▶ Stored entries:
· · ·

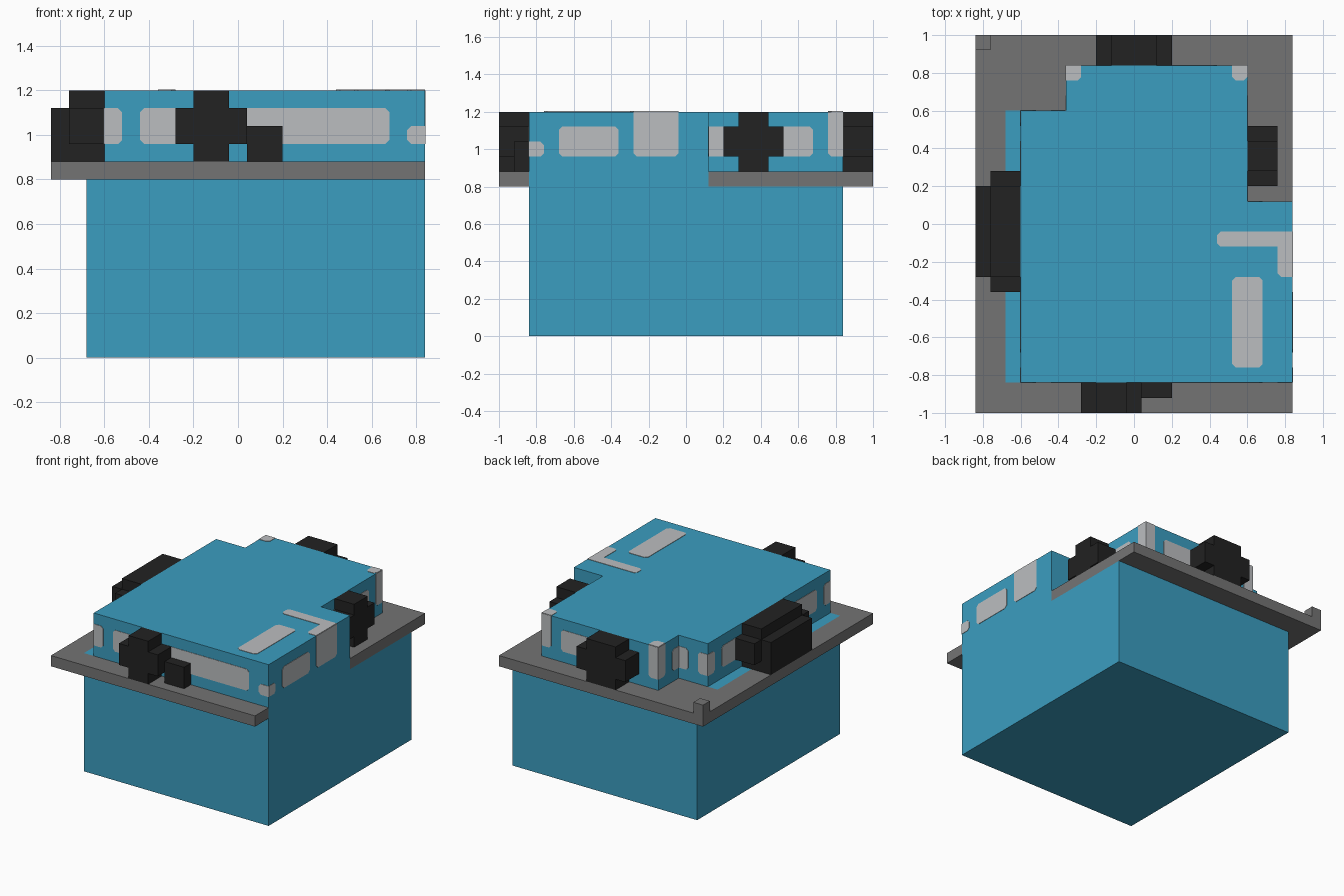
import bpy, bmesh

cube = bpy.data.objects.get("Cube")
if cube:
    bpy.data.objects.remove(cube, do_unlink=True)


def material(name, rgb):
    m = bpy.data.materials.new(name)
    m.use_nodes = True
    colour = (*rgb, 1)
    m.diffuse_color = colour
    node = next(n for n in m.node_tree.nodes if n.type == 'BSDF_PRINCIPLED')
    node.inputs["Base Color"].default_value = colour
    return m


BLUE = material("water blue", (0.044, 0.34, 0.53))
GREY = material("stone grey", (0.175, 0.175, 0.175))
PALE = material("pale grey", (0.50, 0.515, 0.53))
BLACK = material("soft black", (0.016, 0.016, 0.016))


def finish(name, bm, mat):
    bmesh.ops.recalc_face_normals(bm, faces=bm.faces)
    mesh = bpy.data.meshes.new(name)
    bm.to_mesh(mesh)
    bm.free()
    mesh.materials.append(mat)
    bpy.context.collection.objects.link(bpy.data.objects.new(name, mesh))


def extrude(bm, points, offset):
    face = bm.faces.new([bm.verts.new(p) for p in points])
    new = bmesh.ops.extrude_face_region(bm, geom=[face])["geom"]
    bmesh.ops.translate(bm, vec=offset,
                        verts=[v for v in new if isinstance(v, bmesh.types.BMVert)])


def prism(name, outline, z0, z1, mat):
    bm = bmesh.new()
    extrude(bm, [(x, y, z0) for x, y in outline], (0, 0, z1 - z0))
    finish(name, bm, mat)


def rect(x0, x1, y0, y1):
    return [(x0, y0), (x1, y0), (x1, y1), (x0, y1)]


def stepped(west):
    """Plan of the raised block, with two notched corners at the back."""
    return [(west, -0.84), (0.84, -0.84), (0.84, 0.12), (0.6, 0.12),
            (0.6, 0.84), (-0.36, 0.84), (-0.36, 0.6), (west, 0.6)]


# Main block, rim and raised top
prism("base_block", rect(-0.68, 0.84, -0.84, 0.84), 0, 0.8, BLUE)
prism("block_rim", stepped(-0.68), 0.8, 0.88, BLUE)
prism("raised_block", stepped(-0.6), 0.88, 1.2, BLUE)

# Ledge wrapping around the rim, with a small corner post
prism("ledge", [(-0.84, -1), (0.84, -1), (0.84, -0.84), (-0.68, -0.84),
                (-0.68, 0.6), (-0.36, 0.6), (-0.36, 0.84), (0.6, 0.84),
                (0.6, 0.12), (0.84, 0.12), (0.84, 1), (-0.84, 1)],
      0.8, 0.88, GREY)
prism("corner_post", rect(-0.84, -0.76, 0.92, 1), 0.88, 0.96, GREY)


# Dark lumps: a wide middle band crossed by a narrower tall core
def lump(name, band, core):
    prism(name + "_band", rect(*band), 0.96, 1.12, BLACK)
    prism(name + "_core", rect(*core), 0.88, 1.2, BLACK)


lump("front_lump", (-0.28, 0.04, -1, -0.84), (-0.2, -0.04, -1, -0.84))
lump("back_lump", (-0.2, 0.2, 0.84, 1), (-0.12, 0.12, 0.84, 1))
lump("left_lump", (0.6, 0.76, 0.2, 0.52), (0.6, 0.76, 0.28, 0.44))
lump("right_lump", (-0.76, -0.6, -0.36, 0.28), (-0.76, -0.6, -0.28, 0.2))
prism("right_lump_shell", rect(-0.84, -0.76, -0.28, 0.2), 0.88, 1.12, BLACK)
prism("front_small_lump", rect(0.04, 0.2, -0.92, -0.84), 0.88, 1.04, BLACK)


# Pale patches: thin plates, with corners cut where they are clear of an edge
def patches(name, axis, pos, sign, lo, hi, rects):
    bm = bmesh.new()
    cut, thick = 0.018, 0.003

    def place(a, b, c):
        p = [a, b]
        p.insert(axis, c)
        return p

    for a0, a1, b0, b1 in rects:
        pts = []
        for i, (a, b) in enumerate(rect(a0, a1, b0, b1)):
            da = cut if a == a0 else -cut
            db = cut if b == b0 else -cut
            if a in (lo, hi) or (axis == 2 and b == 0.84) or (axis != 2 and b == 1.2):
                pts.append((a, b))
            else:
                pair = [(a, b + db), (a + da, b)]
                pts += pair if i % 2 == 0 else pair[::-1]
        extrude(bm, [place(a, b, pos) for a, b in pts],
                place(0, 0, sign * thick))
    finish(name, bm, PALE)


Z = (0.96, 1.12)
TALL = (0.96, 1.2)
LOW = (0.96, 1.04)
patches("front_patches", 1, -0.84, -1, -0.6, 0.84,
        [(-0.6, -0.52, *Z), (-0.44, 0.68, *Z), (0.76, 0.84, *LOW)])
patches("left_patches", 0, 0.84, 1, -0.84, 0.12,
        [(-0.84, -0.76, *LOW), (-0.68, -0.36, *Z), (-0.28, -0.04, *TALL)])
patches("left_inner_patches", 0, 0.6, 1, 0.12, 0.84,
        [(0.12, 0.68, *Z), (0.76, 0.84, *TALL)])
patches("left_notch_patch", 1, 0.12, 1, 0.6, 0.84, [(0.6, 0.68, *Z)])
patches("back_patches", 1, 0.84, 1, -0.36, 0.6,
        [(0.52, 0.6, *TALL), (-0.2, 0.44, *Z), (-0.36, -0.28, *TALL)])
patches("right_notch_side_patches", 0, -0.36, -1, 0.6, 0.84,
        [(0.6, 0.68, *Z), (0.76, 0.84, *TALL)])
patches("right_notch_back_patches", 1, 0.6, 1, -0.6, -0.36,
        [(-0.6, -0.52, *Z), (-0.44, -0.36, *Z)])
patches("right_patches", 0, -0.6, -1, -0.84, 0.6,
        [(0.52, 0.6, *Z), (0.04, 0.44, *Z), (-0.68, -0.28, *Z), (-0.84, -0.76, *Z)])
patches("top_patches", 2, 1.2, 1, -0.36, 0.84,
        [(0.52, 0.68, -0.76, -0.28), (0.44, 0.84, -0.12, -0.04),
         (0.76, 0.84, -0.28, -0.08), (-0.36, -0.28, 0.76, 0.84),
         (0.52, 0.6, 0.76, 0.84)])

· · ·

▶ What this task involves: Repeat, exactly as they stand above, the lines from the line with "for a0, a1, b0, b1" to the line with "pts += pair", both lines included.

▶ Reply:
    for a0, a1, b0, b1 in rects:
        pts = []
        for i, (a, b) in enumerate(rect(a0, a1, b0, b1)):
            da = cut if a == a0 else -cut
            db = cut if b == b0 else -cut
            if a in (lo, hi) or (axis == 2 and b == 0.84) or (axis != 2 and b == 1.2):
                pts.append((a, b))
            else:
                pair = [(a, b + db), (a + da, b)]
                pts += pair if i % 2 == 0 else pair[::-1]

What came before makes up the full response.